“Where do sidewalks come from?” My niece is six years old and so profound. In my mind she is, anyway. After asking this question, we walked on in contemplative silence. Where did sidewalks come from? Where does anything we use on a daily basis come from? “Where do you think they come from?” I countered her question while pulling out my smartphone to investigate. Needless to say, her idea of their origin was much grander than what I found. A simple conversation with a six-year-old philosopher slapped me with a powerful paradigm shift. I found myself paying attention to light poles, stop lights, fire hydrants, coffee shops, computers, cell phones . . . the list goes on! It was incredible to realize just how easily I disregarded these and many other inventions as commonplace items; they had always existed in my mind. I never stop to think about how different life might have been without them. How different life was without them. I remembered spending my high school years wishing I had a portable phone that I could carry around with me everywhere. Now I carry it begrudgingly, resisting the urge to disconnect and toss it into a gutter each time it buzzes. How things change. The beauty of our human condition is that we acclimate to our current environments. This feature of evolution allows us to push forward into new and uncharted territory, every single day.
So where do inventions come from? Ultimately what are they? How do people come up with them? I felt as though I had stepped into the shoes of a child, explaining away the creation of incredible technology with modern day wizards, geniuses, and master trade smiths. I imagined labs and bubbling test tubes. Once more I found myself turning to technology to answer my questions. My mind was once again blown away by facts that quickly explained away the magic my imagination had conjured. The wizards behind the curtain were people—most were just individuals or companies who had seen a problem and instead of wishing there was a better way or a shortcut, simply searched for a solution: rolling benches, twisted forks, universal wrapping paper. All of these were upgraded versions of preexisting inventions.
Other Inventors stumbled into their creations while working on completely unrelated subject matters. For instance, a British pharmacist inadvertently discovered the concept of matches back in the early 1800’s while scraping chemical build up from his stirring stick, accidentally sparking it on fire. Though he had no interest in patenting the idea, others stepped up to the challenge, evolving them into the smaller, safer, and more efficient matches we use today. Sticky notes were created by an engineer trying to fabricate an adhesive strong enough for aerospace application. The best part? The invention had been written off by the company he was contracted by! They didn’t see it’s purpose, so it was shelved for over five years before another engineer working for the same company, who had heard of his invention used the Acrylate Copolymer Microspheres to keep his choir sheets from falling away while in use. Working together with a team, the engineers discovered that instead of applying smaller pieces to a larger surface that had been sprayed with the adhesive, they were better served adding it to smaller pieces of paper, making them portable, reusable, and fun to look at was the best thing they could have done for the world of office space.
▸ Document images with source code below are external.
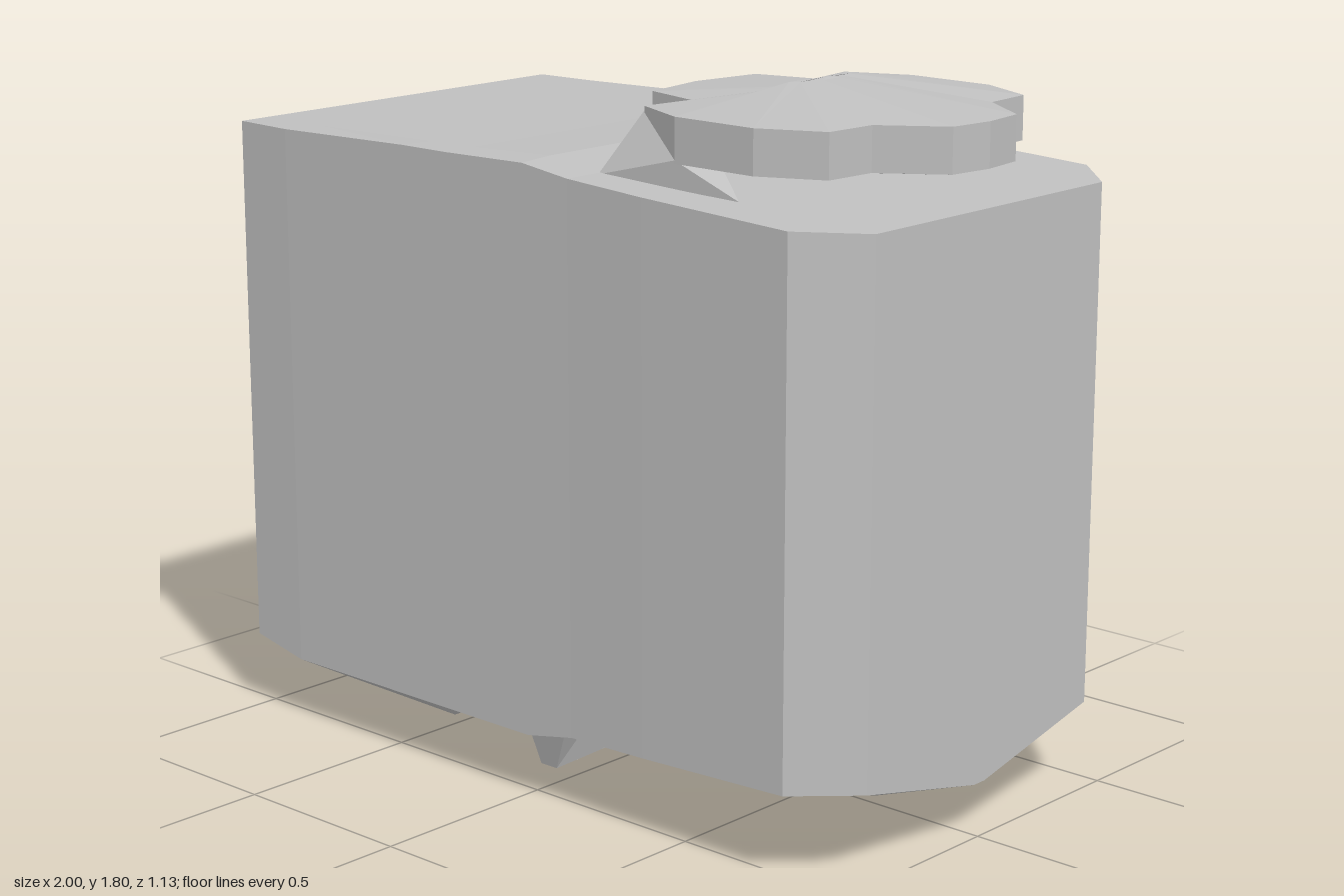
import * as THREE from 'three';
import { ConvexGeometry } from 'three/addons/geometries/ConvexGeometry.js';

// Skin between rings of points; both ends are closed with fans.
function loft(rings, startTip, endTip) {
  const pos = [];
  const tri = (a, b, c) => pos.push(...a, ...b, ...c);
  const middle = (r) => [0, 1, 2].map((k) => r.reduce((s, p) => s + p[k], 0) / r.length);
  const n = rings[0].length;
  const first = rings[0], last = rings[rings.length - 1];
  const s = startTip || middle(first), e = endTip || middle(last);
  for (let j = 0; j < n; j++) {
    const k = (j + 1) % n;
    for (let i = 0; i < rings.length - 1; i++) {
      const a = rings[i], b = rings[i + 1];
      tri(a[j], a[k], b[k]);
      tri(a[j], b[k], b[j]);
    }
    tri(first[k], first[j], s);
    tri(last[j], last[k], e);
  }
  const g = new THREE.BufferGeometry();
  g.setAttribute('position', new THREE.Float32BufferAttribute(pos, 3));
  g.computeVertexNormals();
  return g;
}

export function createModel() {
  const grey = new THREE.MeshStandardMaterial({ color: 0xbfbfbf, flatShading: true });
  grey.name = 'plain grey';
  const group = new THREE.Group();
  const add = (name, geometry) => {
    const mesh = new THREE.Mesh(geometry, grey);
    mesh.name = name;
    group.add(mesh);
  };

  // Body: x, half width, wall bottom, wall top, top inset z, top inset y, belly z, belly y
  const sections = [
    [-1, 0.55, 0.2, 1.59, 0.46, 1.59, 0.5, 0.195],
    [-0.82, 0.56, 0.17, 1.59, 0.46, 1.59, 0.44, 0.145],
    [-0.38, 0.56, 0.17, 1.6, 0.46, 1.597, 0.42, 0.085],
    [-0.23, 0.56, 0.17, 1.6, 0.46, 1.6, 0.42, 0.17],
    [0.03, 0.56, 0.17, 1.605, 0.46, 1.61, 0.42, 0.168],
    [0.18, 0.56, 0.2, 1.585, 0.45, 1.585, 0.41, 0.155],
    [0.42, 0.565, 0.21, 1.572, 0.44, 1.572, 0.38, 0.132],
    [0.86, 0.565, 0.23, 1.552, 0.44, 1.552, 0.22, 0.132],
    [1, 0.43, 0.23, 1.545, 0.35, 1.545, 0.02, 0.138],
  ];
  add('body', loft(sections.map(([x, w, yb, yt, zi, yi, zb, yc]) => [
    [x, yi, -zi], [x, yi, zi], [x, yt, w], [x, yb, w],
    [x, yc, zb], [x, yc, -zb], [x, yb, -w], [x, yt, -w],
  ])));

  // Lobed cap with a low peak and a tapered underside
  const half = [
    [0.09, 0.19], [0.27, 0.23], [0.25, 0.37], [0.41, 0.44],
    [0.65, 0.44], [0.81, 0.365], [0.82, 0.225], [0.97, 0.12],
  ];
  const outline = [[0.06, 0], ...half, [0.985, 0], ...half.map(([x, z]) => [x, -z]).reverse()];
  add('cap', loft([
    outline.map(([x, z]) => [x + (x < 0.2 ? 0.02 : 0), x < 0.3 ? 1.61 : 1.632, z]),
    outline.map(([x, z]) => [x + (x < 0.2 ? 0.02 : 0), 1.742, z]),
    outline.map(([x, z]) => [0.45 + (x - 0.45) * 0.12, x < 0.45 ? 1.768 : 1.792, z * 0.25]),
  ], [0.45, 1.56, 0], [0.5, 1.796, 0]));

  // Pointed side tabs joining the cap to the body
  for (const side of [1, -1]) {
    const points = [
      [0.175, 1.58, 0.45], [0.27, 1.735, 0.23], [0.25, 1.735, 0.365],
      [0.41, 1.64, 0.44], [0.6, 1.565, 0.43], [0.27, 1.575, 0.23],
    ].map(([x, y, z]) => new THREE.Vector3(x, y, z * side));
    add(side > 0 ? 'frontTab' : 'backTab', new ConvexGeometry(points));
  }

  // Tapered fin under the body, hollowed on one side
  const fin = (y, x0, x1, dip, w) => [
    [x0, y, -w], [x0, y, w], [x1, y, w], [x1 - dip * 0.7, y, w / 2],
    [x1 - dip, y, 0], [x1 - dip * 0.7, y, -w / 2], [x1, y, -w],
  ];
  add('bottomFin', loft([fin(0, -0.125, -0.07, 0.015, 0.36), fin(0.18, -0.15, 0.025, 0.07, 0.41)]));

  return group;
}
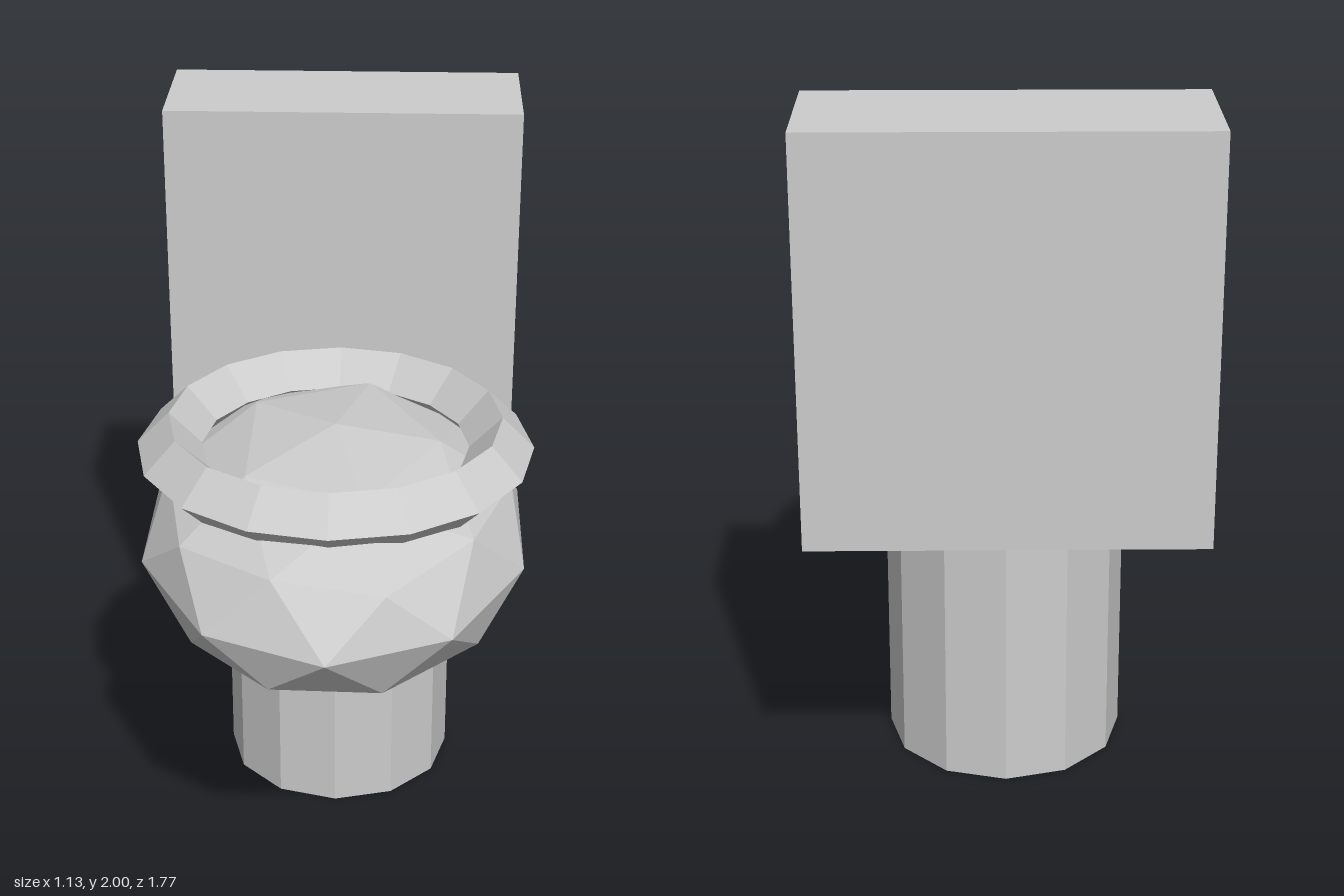
import * as THREE from 'three';

export function createModel() {
  const model = new THREE.Group();
  const porcelain = new THREE.MeshStandardMaterial({ color: 0xcccccc, flatShading: true });
  porcelain.name = 'porcelain grey';

  function addPart(name, geometry, x, y, z) {
    const mesh = new THREE.Mesh(geometry, porcelain);
    mesh.name = name;
    mesh.position.set(x, y, z);
    model.add(mesh);
  }

  // Twelve-sided pedestal under the back of the bowl
  addPart('pedestal', new THREE.CylinderGeometry(0.342, 0.342, 0.79, 12), 0, 0.395, -0.195);

  // Faceted bowl: icosphere turned so that a corner points straight up, then stretched
  const bowl = new THREE.IcosahedronGeometry(1, 1);
  bowl.rotateZ(Math.atan(2 / (1 + Math.sqrt(5))));
  bowl.rotateY(Math.PI);
  bowl.scale(0.563, 0.325, 0.768);
  bowl.computeVertexNormals();
  addPart('bowl', bowl, 0, 0.95, 0.115);

  // Seat ring with a diamond cross-section
  const seat = new THREE.TorusGeometry(0.472, 0.092, 4, 16);
  seat.rotateX(Math.PI / 2);
  addPart('seat', seat, 0, 1.21, 0.115);

  // Water tank behind the bowl
  addPart('tank', new THREE.BoxGeometry(1.054, 1.1, 0.42), 0, 1.45, -0.673);

  return model;
}
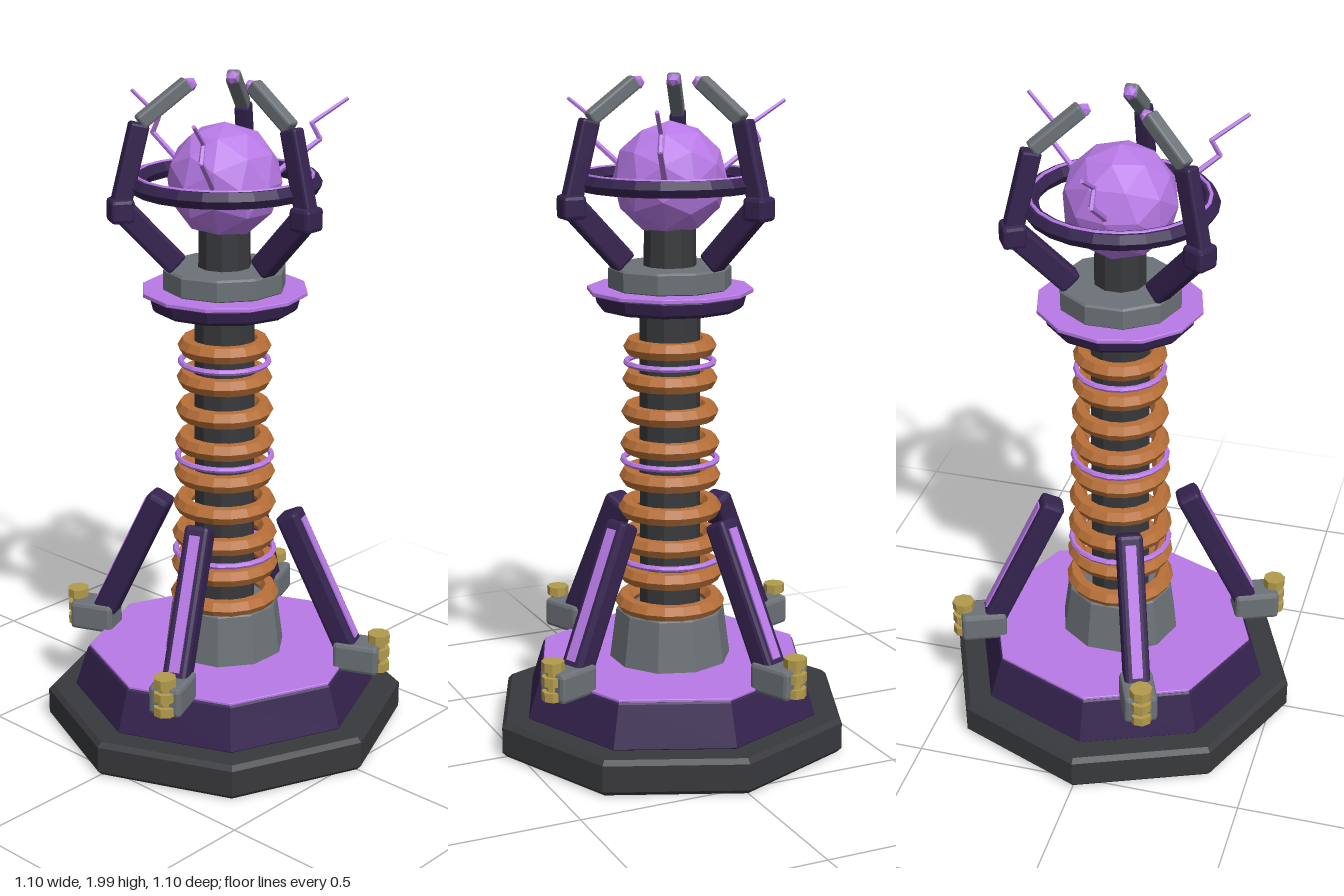
import * as THREE from 'three';
import { RoundedBoxGeometry } from 'three/addons/geometries/RoundedBoxGeometry.js';

const mat = (color) => new THREE.MeshStandardMaterial({ color, flatShading: true });
const M = {
  dark: mat(0x38393c),
  steel: mat(0x6c7277),
  plum: mat(0x35234f),
  glow: mat(0xb87ae6),
  copper: mat(0xb87038),
  brass: mat(0xb39a4c),
};

function add(parent, name, geometry, material, x = 0, y = 0, z = 0) {
  const mesh = new THREE.Mesh(geometry, material);
  mesh.name = name;
  mesh.position.set(x, y, z);
  parent.add(mesh);
  return mesh;
}

// Upright drum between two heights, with chamfered rims
function drum(parent, name, material, sides, y0, y1, r0, r1, c = 0.004) {
  const profile = [[0, y0], [r0 - c, y0], [r0, y0 + c], [r1, y1 - c], [r1 - c, y1], [0, y1]];
  const points = profile.map(([x, y]) => new THREE.Vector2(x, y));
  return add(parent, name, new THREE.LatheGeometry(points, sides), material);
}

// Horizontal ring
function ring(parent, name, material, y, radius, tube, sides, segments) {
  const mesh = add(parent, name, new THREE.TorusGeometry(radius, tube, sides, segments), material, 0, y, 0);
  mesh.rotation.x = Math.PI / 2;
  return mesh;
}

// Chamfered bar between two points of the local xy plane
function beam(parent, name, material, [ax, ay], [bx, by], depth, width) {
  const length = Math.hypot(bx - ax, by - ay);
  const bevel = Math.min(depth, width) * 0.18;
  const geometry = new RoundedBoxGeometry(depth, length, width, 1, bevel);
  const mesh = add(parent, name, geometry, material, (ax + bx) / 2, (ay + by) / 2, 0);
  mesh.rotation.z = Math.atan2(by - ay, bx - ax) - Math.PI / 2;
  return mesh;
}

// Repeats a part built along +x around the vertical axis
function around(parent, name, count, startDegrees, build) {
  for (let i = 0; i < count; i++) {
    const part = new THREE.Group();
    part.name = name + (i + 1);
    part.rotation.y = THREE.MathUtils.degToRad(startDegrees + (i * 360) / count);
    build(part);
    parent.add(part);
  }
}

function buildLeg(leg) {
  add(leg, 'foot', new RoundedBoxGeometry(0.14, 0.09, 0.1, 1, 0.012), M.steel, 0.433, 0.275, 0);
  const strut = beam(leg, 'strut', M.plum, [0.402, 0.29], [0.203, 0.705], 0.072, 0.078);
  add(strut, 'strutLight', new THREE.BoxGeometry(0.012, 0.4, 0.032), M.glow, 0.035, 0, 0);
  // Stacked insulator discs on a pin
  add(leg, 'insulatorPin', new THREE.CylinderGeometry(0.02, 0.02, 0.11, 8), M.brass, 0.494, 0.295, 0);
  for (const y of [0.25, 0.295, 0.34]) {
    add(leg, 'insulatorDisc', new THREE.CylinderGeometry(0.034, 0.034, 0.027, 8), M.brass, 0.494, y, 0);
  }
}

function buildClaw(claw) {
  beam(claw, 'lowerArm', M.plum, [0.145, 1.46], [0.308, 1.635], 0.07, 0.058);
  add(claw, 'elbow', new RoundedBoxGeometry(0.07, 0.07, 0.074, 1, 0.012), M.plum, 0.308, 1.63, 0);
  beam(claw, 'upperArm', M.plum, [0.312, 1.63], [0.25, 1.875], 0.056, 0.046);
  beam(claw, 'finger', M.steel, [0.25, 1.875], [0.108, 1.98], 0.043, 0.04);
  add(claw, 'fingerTip', new THREE.IcosahedronGeometry(0.021, 0), M.glow, 0.102, 1.975, 0);
}

// Zigzag spark that thins toward its end
function buildSpark(spark) {
  const path = [[0.14, 1.695], [0.185, 1.73], [0.288, 1.8], [0.262, 1.848], [0.37, 1.913]];
  for (let i = 0; i < path.length - 1; i++) {
    const [ax, ay] = path[i];
    const [bx, by] = path[i + 1];
    const length = Math.hypot(bx - ax, by - ay) + 0.006;
    const r = 0.01 - i * 0.001;
    const geometry = new THREE.CylinderGeometry(r - 0.001, r, length, 5);
    const piece = add(spark, 'sparkPiece', geometry, M.glow, (ax + bx) / 2, (ay + by) / 2, 0);
    piece.rotation.z = Math.atan2(by - ay, bx - ax) - Math.PI / 2;
  }
}

export function createModel() {
  const model = new THREE.Group();
  model.name = 'energyCoilTower';

  // Stepped octagonal base
  drum(model, 'baseSlab', M.dark, 8, 0, 0.107, 0.548, 0.548, 0.014);
  drum(model, 'baseTier', M.plum, 8, 0.105, 0.237, 0.463, 0.424, 0.005);
  drum(model, 'baseGlowPlate', M.glow, 8, 0.232, 0.245, 0.418, 0.418, 0.002);
  drum(model, 'columnSocket', M.steel, 10, 0.24, 0.4, 0.184, 0.164);

  // Column with a tapering stack of coils
  drum(model, 'column', M.dark, 10, 0.38, 1.34, 0.092, 0.09);
  for (let i = 0; i < 9; i++) {
    ring(model, 'copperCoil', M.copper, 0.418 + i * 0.0985, 0.139 - i * 0.0034, 0.027, 6, 18);
  }
  [[0.56, 0.15], [0.862, 0.141], [1.158, 0.13]].forEach(([y, r]) => {
    ring(model, 'glowCoil', M.glow, y, r, 0.009, 6, 20);
  });

  // Head platform
  drum(model, 'headPlate', M.plum, 12, 1.32, 1.372, 0.217, 0.225, 0.01);
  drum(model, 'headGlowPlate', M.glow, 12, 1.368, 1.381, 0.246, 0.246, 0.002);
  drum(model, 'headCollar', M.steel, 10, 1.378, 1.445, 0.182, 0.182, 0.006);
  drum(model, 'neck', M.dark, 10, 1.44, 1.57, 0.078, 0.076);

  // Energy orb and its halo
  add(model, 'orb', new THREE.IcosahedronGeometry(0.168, 1), M.glow, 0, 1.697, 0);
  ring(model, 'halo', M.plum, 1.693, 0.255, 0.027, 6, 24);
  ring(model, 'haloLight', M.glow, 1.714, 0.255, 0.007, 6, 24);

  around(model, 'leg', 4, 22.5, buildLeg);
  around(model, 'claw', 3, 0, buildClaw);
  around(model, 'spark', 3, 60, buildSpark);
  return model;
}
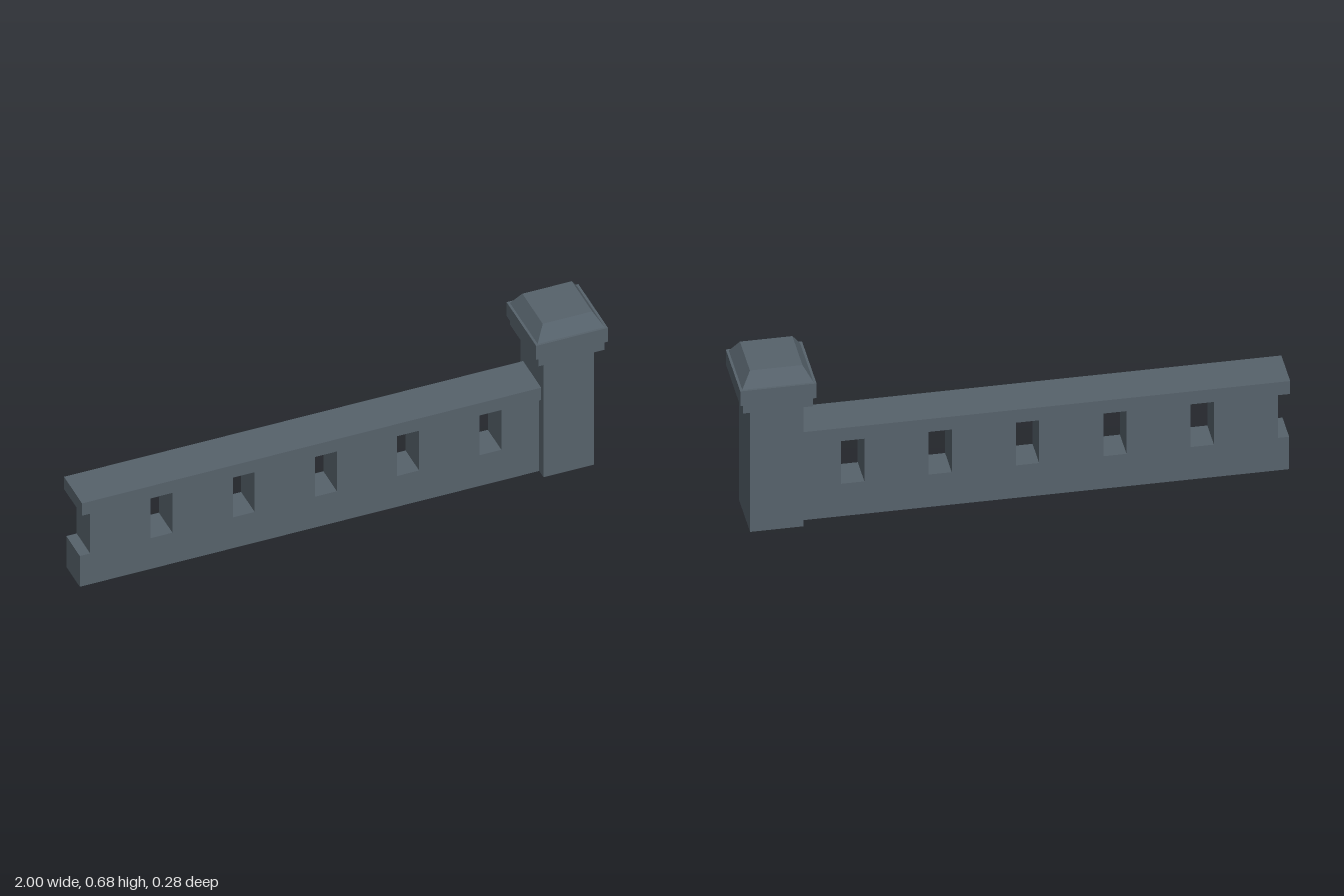
import * as THREE from 'three';

const slate = new THREE.MeshStandardMaterial({ color: 0x56626b });
slate.name = 'slate stone';

function add(group, name, geometry, x = 0, y = 0, z = 0) {
  const mesh = new THREE.Mesh(geometry, slate);
  mesh.name = name;
  mesh.position.set(x, y, z);
  group.add(mesh);
}

// Box given by its x range, y range and half depth
function block(group, name, x0, x1, y0, y1, halfZ) {
  add(group, name, new THREE.BoxGeometry(x1 - x0, y1 - y0, halfZ * 2), (x0 + x1) / 2, (y0 + y1) / 2);
}

// Crenellated wall: one profile with evenly spaced merlons
function wallGeometry(depth) {
  const end = 0.894, low = 0.138, high = 0.327, pitch = 0.3162, width = 0.232;
  const s = new THREE.Shape();
  s.moveTo(end, 0);
  s.lineTo(end, low);
  for (let i = 5; i >= 0; i--) {
    const x = -0.96 + i * pitch;
    s.lineTo(x + width, low);
    s.lineTo(x + width, high);
    s.lineTo(x, high);
    s.lineTo(x, low);
  }
  s.lineTo(-1, low);
  s.lineTo(-1, 0);
  s.closePath();
  return new THREE.ExtrudeGeometry(s, { depth, bevelEnabled: false }).translate(0, 0, -depth / 2);
}

// Box whose top corners are pulled in to form a truncated pyramid
function taperedGeometry(base, top, height) {
  const g = new THREE.BoxGeometry(base * 2, height, base * 2);
  const p = g.attributes.position;
  for (let i = 0; i < p.count; i++) {
    if (p.getY(i) > 0) p.setXYZ(i, Math.sign(p.getX(i)) * top, p.getY(i), Math.sign(p.getZ(i)) * top);
  }
  const flat = g.toNonIndexed();
  flat.computeVertexNormals();
  return flat;
}

export function createModel() {
  const model = new THREE.Group();
  model.name = 'balustrade';

  // Wall and hand rail
  add(model, 'wall', wallGeometry(0.126));
  block(model, 'rail', -1, 0.86, 0.334, 0.389, 0.084);

  // End post with stepped cap
  const post = new THREE.Group();
  post.name = 'post';
  const cx = 0.862;
  block(post, 'shaft', cx - 0.0965, cx + 0.0965, 0.003, 0.528, 0.1065);
  block(post, 'lowerCollar', cx - 0.127, cx + 0.127, 0.527, 0.565, 0.131);
  block(post, 'upperCollar', cx - 0.138, cx + 0.138, 0.565, 0.627, 0.138);
  add(post, 'capTop', taperedGeometry(0.129, 0.095, 0.056), cx, 0.655);
  model.add(post);

  return model;
}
Antifreeze, the microwave oven, and so many more inventions were happy accidents created and distributed by individuals who saw the discovery as a way for society to profit (along with themselves). The point is, not everything comes with a stroke of genius. Sometimes simply being aware of the world around us can lead to the creation of the next “big thing.” You want to read the newspaper but don’t want to carry it around? There is an app for that. You want to find a scenic area to run? Look no further; the answer is a point and click away. After seeing the world in this light, its magic was rekindled. Whenever I catch myself lost in thought, or thoughtlessly wandering to my destination, I remember the sidewalks. I choose to look around me and take in what others have created. Anytime I begin to lose faith in humanity, I am able to regain confidence through the examining the things they’ve created. People are awesome. I challenge any brave soul willing to tap into their inner child to take a look around the next time you are out and about. By doing this, you allow yourself the ability to question the way things work, and to open a can of creativity that may lead you to create the next “big” invention.